Provide again, from the entries below, every line from the one containing "c, s = r * math.cos(a), r" through the one containing "bm, PINK, TEAL)", exactly as written, and no other line.
++++ Provided records ++++
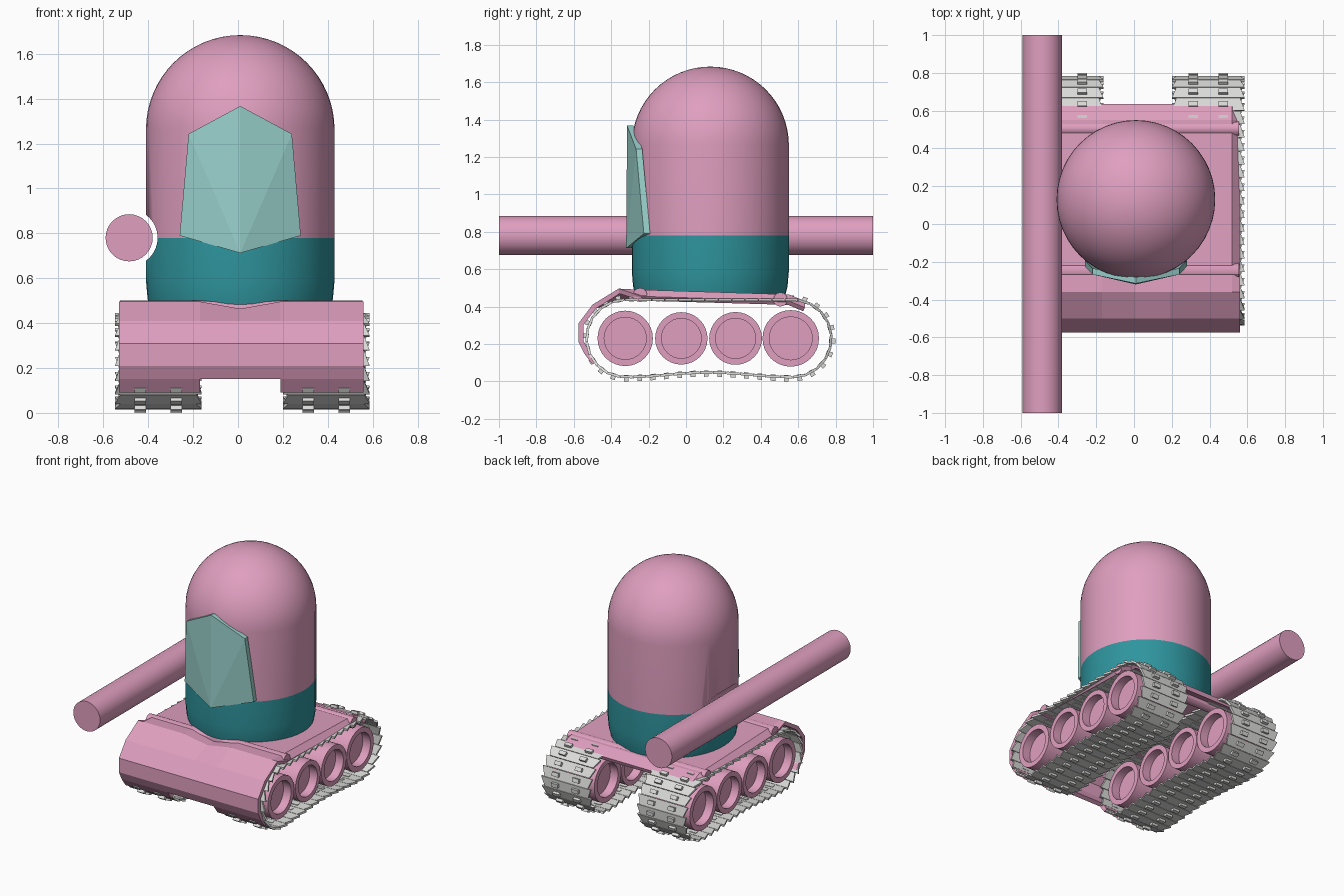
import bpy, bmesh, math
from mathutils import Vector

if "Cube" in bpy.data.objects:
    bpy.data.objects.remove(bpy.data.objects["Cube"])


def material(name, r, g, b):
    m = bpy.data.materials.new(name)
    m.diffuse_color = (r, g, b, 1)
    m.use_nodes = True
    m.node_tree.nodes["Principled BSDF"].inputs["Base Color"].default_value = m.diffuse_color
    return m


PINK = material("pink", 0.74, 0.345, 0.52)
TEAL = material("dark teal", 0.028, 0.30, 0.34)
AQUA = material("pale aqua", 0.32, 0.64, 0.605)
GREY = material("light grey", 0.71, 0.71, 0.70)


def finish(name, bm, *mats, smooth=True):
    bmesh.ops.recalc_face_normals(bm, faces=bm.faces)
    me = bpy.data.meshes.new(name)
    bm.to_mesh(me)
    bm.free()
    ob = bpy.data.objects.new(name, me)
    bpy.context.collection.objects.link(ob)
    for m in mats:
        me.materials.append(m)
    bpy.ops.object.select_all(action='DESELECT')
    ob.select_set(True)
    bpy.context.view_layer.objects.active = ob
    if smooth:
        bpy.ops.object.shade_smooth_by_angle(angle=math.radians(30))
    return ob


def lathe(bm, profile, centre, axis, n):
    """Revolve (radius, height) points about the x, y or z axis."""
    rings = []
    for r, h in profile:
        ring = []
        for i in range(n if r > 0 else 1):
            a = math.tau * i / n
            c, s = r * math.cos(a), r * math.sin(a)
            p = {'x': (h, c, s), 'y': (s, h, c), 'z': (c, s, h)}[axis]
            ring.append(bm.verts.new(Vector(centre) + Vector(p)))
        rings.append(ring)
    for p, q in zip(rings, rings[1:]):
        for i in range(n):
            j = (i + 1) % n
            quad = [p[i % len(p)], p[j % len(p)], q[j % len(q)], q[i % len(q)]]
            bm.faces.new(list(dict.fromkeys(quad)))


def rod(name, centre, axis, r, h0, h1, n):
    bm = bmesh.new()
    lathe(bm, [(0, h0), (r, h0), (r, h1), (0, h1)], centre, axis, n)
    return finish(name, bm, PINK)


def prism(bm, bottom, top):
    """Closed solid between two matching point rings."""
    a = [bm.verts.new(p) for p in bottom]
    b = [bm.verts.new(p) for p in top]
    n = len(a)
    bm.faces.new(a[::-1])
    bm.faces.new(b)
    for i in range(n):
        bm.faces.new([a[i], a[(i + 1) % n], b[(i + 1) % n], b[i]])


# Domed body, teal below z = 0.78, with a clearance groove for the long barrel
R, DOME = 0.42, 1.263
prof = [(0, 0.45), (0.40, 0.455), (0.413, 0.51), (R, 0.59), (R, 0.78), (R, DOME)]
prof += [(R * math.cos(t * math.pi / 32), DOME + R * math.sin(t * math.pi / 32))
         for t in range(1, 16)] + [(0, DOME + R)]
bm = bmesh.new()
lathe(bm, prof, (0.01, 0.13, 0), 'z', 48)
for f in bm.faces:
    f.material_index = int(f.calc_center_median().z < 0.78)
cutter = rod("barrel_cutter", (-0.485, 0, 0.78), 'y', 0.127, -1, 1, 32)
cutter.hide_render = True
body = finish("domed_body", bm, PINK, TEAL)
mod = body.modifiers.new("groove", 'BOOLEAN')
mod.operation, mod.solver, mod.object = 'DIFFERENCE', 'EXACT', cutter
bpy.ops.object.modifier_apply(modifier=mod.name)
bpy.data.objects.remove(cutter)

# Long side barrel
rod("side_barrel", (-0.485, 0, 0.78), 'y', 0.105, -1, 1, 32)

# Faceted face plate: triangles fan out from the lower point
outline = [(0.01, -0.32, 0.712), (0.28, -0.225, 0.79), (0.24, -0.267, 1.243),
           (0.01, -0.315, 1.367), (-0.22, -0.267, 1.243), (-0.26, -0.225, 0.79)]
bm = bmesh.new()
front = [bm.verts.new(p) for p in outline]
back = [bm.verts.new((x, y + 0.033, z)) for x, y, z in outline]
for i in range(6):
    j = (i + 1) % 6
    bm.faces.new([front[i], front[j], back[j], back[i]])
    if 0 < i < 5:
        bm.faces.new([front[0], front[i], front[j]])
        bm.faces.new([back[0], back[j], back[i]])
finish("face_plate", bm, AQUA, smooth=False)

# Hull shell: a deck that folds down around the front of the tracks
side = [(0.635, 0.43), (0.55, 0.465), (-0.24, 0.49), (-0.36, 0.496), (-0.50, 0.41),
        (-0.575, 0.31), (-0.575, 0.21), (-0.545, 0.15), (-0.50, 0.09)]
cols = [-0.53, -0.49, -0.17, 0.01, 0.19, 0.52, 0.56]
bm = bmesh.new()
grid = []
for k, (y, z) in enumerate(side):
    row = []
    for c, x in enumerate(cols):
        dz = 0
        if c in (0, 6) and k < 3:
            dz = -0.035                 # sloping deck edges
        if c == 3 and k in (2, 3):
            dz = -0.032                 # dip below the body
        row.append(bm.verts.new((x, y, z + dz)))
    grid.append(row)
for k in range(len(side) - 1):
    for c in range(6):
        if k == 7 and c in (2, 3):
            continue                    # raised middle of the lower lip
        bm.faces.new([grid[k][c], grid[k][c + 1], grid[k + 1][c + 1], grid[k + 1][c]])
hull = finish("hull_shell", bm, PINK, smooth=False)
if hull.data.polygons[0].normal.z < 0:
    hull.data.flip_normals()
mod = hull.modifiers.new("thickness", 'SOLIDIFY')
mod.thickness, mod.offset = 0.028, -1
bpy.ops.object.modifier_apply(modifier=mod.name)

# Rounded ribs across the deck
for name, y, z in (("front_rib", -0.245, 0.462), ("rear_rib", 0.505, 0.438)):
    rod(name, (0, y, z), 'x', 0.038, -0.525, 0.555, 12)

# Track loop: two end arcs joined by straights, lower run arching slightly
Y0, Y1, ZC, TR = -0.325, 0.57, 0.23, 0.214
RUN, ARC = Y1 - Y0, math.pi * TR
LOOP = 2 * (RUN + ARC)


def track_point(s, lift):
    """(y, z) at distance s along the loop, pushed outward by lift."""
    s %= LOOP
    r = TR + lift
    if s < RUN:
        return Y0 + s, ZC + r
    if s < RUN + ARC:
        a = (s - RUN) / TR
        return Y1 + r * math.sin(a), ZC + r * math.cos(a)
    if s < 2 * RUN + ARC:
        t = (s - RUN - ARC) / RUN
        return Y1 - t * RUN, ZC - r + 0.025 * math.sin(math.pi * t) ** 2
    a = (s - 2 * RUN - ARC) / TR
    return Y0 - r * math.sin(a), ZC - r * math.cos(a)


def link(bm, x0, x1, s0, s1, low, high, taper=0):
    corners = [(x0, s0), (x1, s0), (x1 - taper, s1), (x0 + taper, s1)]
    prism(bm, [(x, *track_point(s, low)) for x, s in corners],
          [(x, *track_point(s, high)) for x, s in corners])


LINKS = 44
STEP = LOOP / LINKS
WHEELS = [(-0.325, 0.148), (-0.025, 0.14), (0.265, 0.141), (0.56, 0.151)]
for label, cx in (("left", -0.355), ("right", 0.393)):
    # Saw-edged links with two raised pads each
    bm = bmesh.new()
    for i in range(LINKS):
        s = i * STEP
        link(bm, cx - 0.193, cx + 0.193, s, s + STEP * 0.96, -0.014, 0, 0.024)
        for px in (-0.08, 0.08):
            link(bm, cx + px - 0.025, cx + px + 0.025,
                 s + STEP * 0.3, s + STEP * 0.65, -0.018, 0.016)
    finish(label + "_track", bm, GREY, smooth=False)
    # Road wheels, dished on both ends
    for i, (y, r) in enumerate(WHEELS):
        bm = bmesh.new()
        w, q = 0.172, r * 0.76
        lathe(bm, [(0, -w + 0.06), (q, -w + 0.06), (q, -w), (r, -w),
                   (r, w), (q, w), (q, w - 0.06), (0, w - 0.06)], (cx, y, ZC), 'x', 32)
        finish(f"{label}_wheel_{i + 1}", bm, PINK)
++++
■ Output ■
            c, s = r * math.cos(a), r * math.sin(a)
            p = {'x': (h, c, s), 'y': (s, h, c), 'z': (c, s, h)}[axis]
            ring.append(bm.verts.new(Vector(centre) + Vector(p)))
        rings.append(ring)
    for p, q in zip(rings, rings[1:]):
        for i in range(n):
            j = (i + 1) % n
            quad = [p[i % len(p)], p[j % len(p)], q[j % len(q)], q[i % len(q)]]
            bm.faces.new(list(dict.fromkeys(quad)))


def rod(name, centre, axis, r, h0, h1, n):
    bm = bmesh.new()
    lathe(bm, [(0, h0), (r, h0), (r, h1), (0, h1)], centre, axis, n)
    return finish(name, bm, PINK)


def prism(bm, bottom, top):
    """Closed solid between two matching point rings."""
    a = [bm.verts.new(p) for p in bottom]
    b = [bm.verts.new(p) for p in top]
    n = len(a)
    bm.faces.new(a[::-1])
    bm.faces.new(b)
    for i in range(n):
        bm.faces.new([a[i], a[(i + 1) % n], b[(i + 1) % n], b[i]])


# Domed body, teal below z = 0.78, with a clearance groove for the long barrel
R, DOME = 0.42, 1.263
prof = [(0, 0.45), (0.40, 0.455), (0.413, 0.51), (R, 0.59), (R, 0.78), (R, DOME)]
prof += [(R * math.cos(t * math.pi / 32), DOME + R * math.sin(t * math.pi / 32))
         for t in range(1, 16)] + [(0, DOME + R)]
bm = bmesh.new()
lathe(bm, prof, (0.01, 0.13, 0), 'z', 48)
for f in bm.faces:
    f.material_index = int(f.calc_center_median().z < 0.78)
cutter = rod("barrel_cutter", (-0.485, 0, 0.78), 'y', 0.127, -1, 1, 32)
cutter.hide_render = True
body = finish("domed_body", bm, PINK, TEAL)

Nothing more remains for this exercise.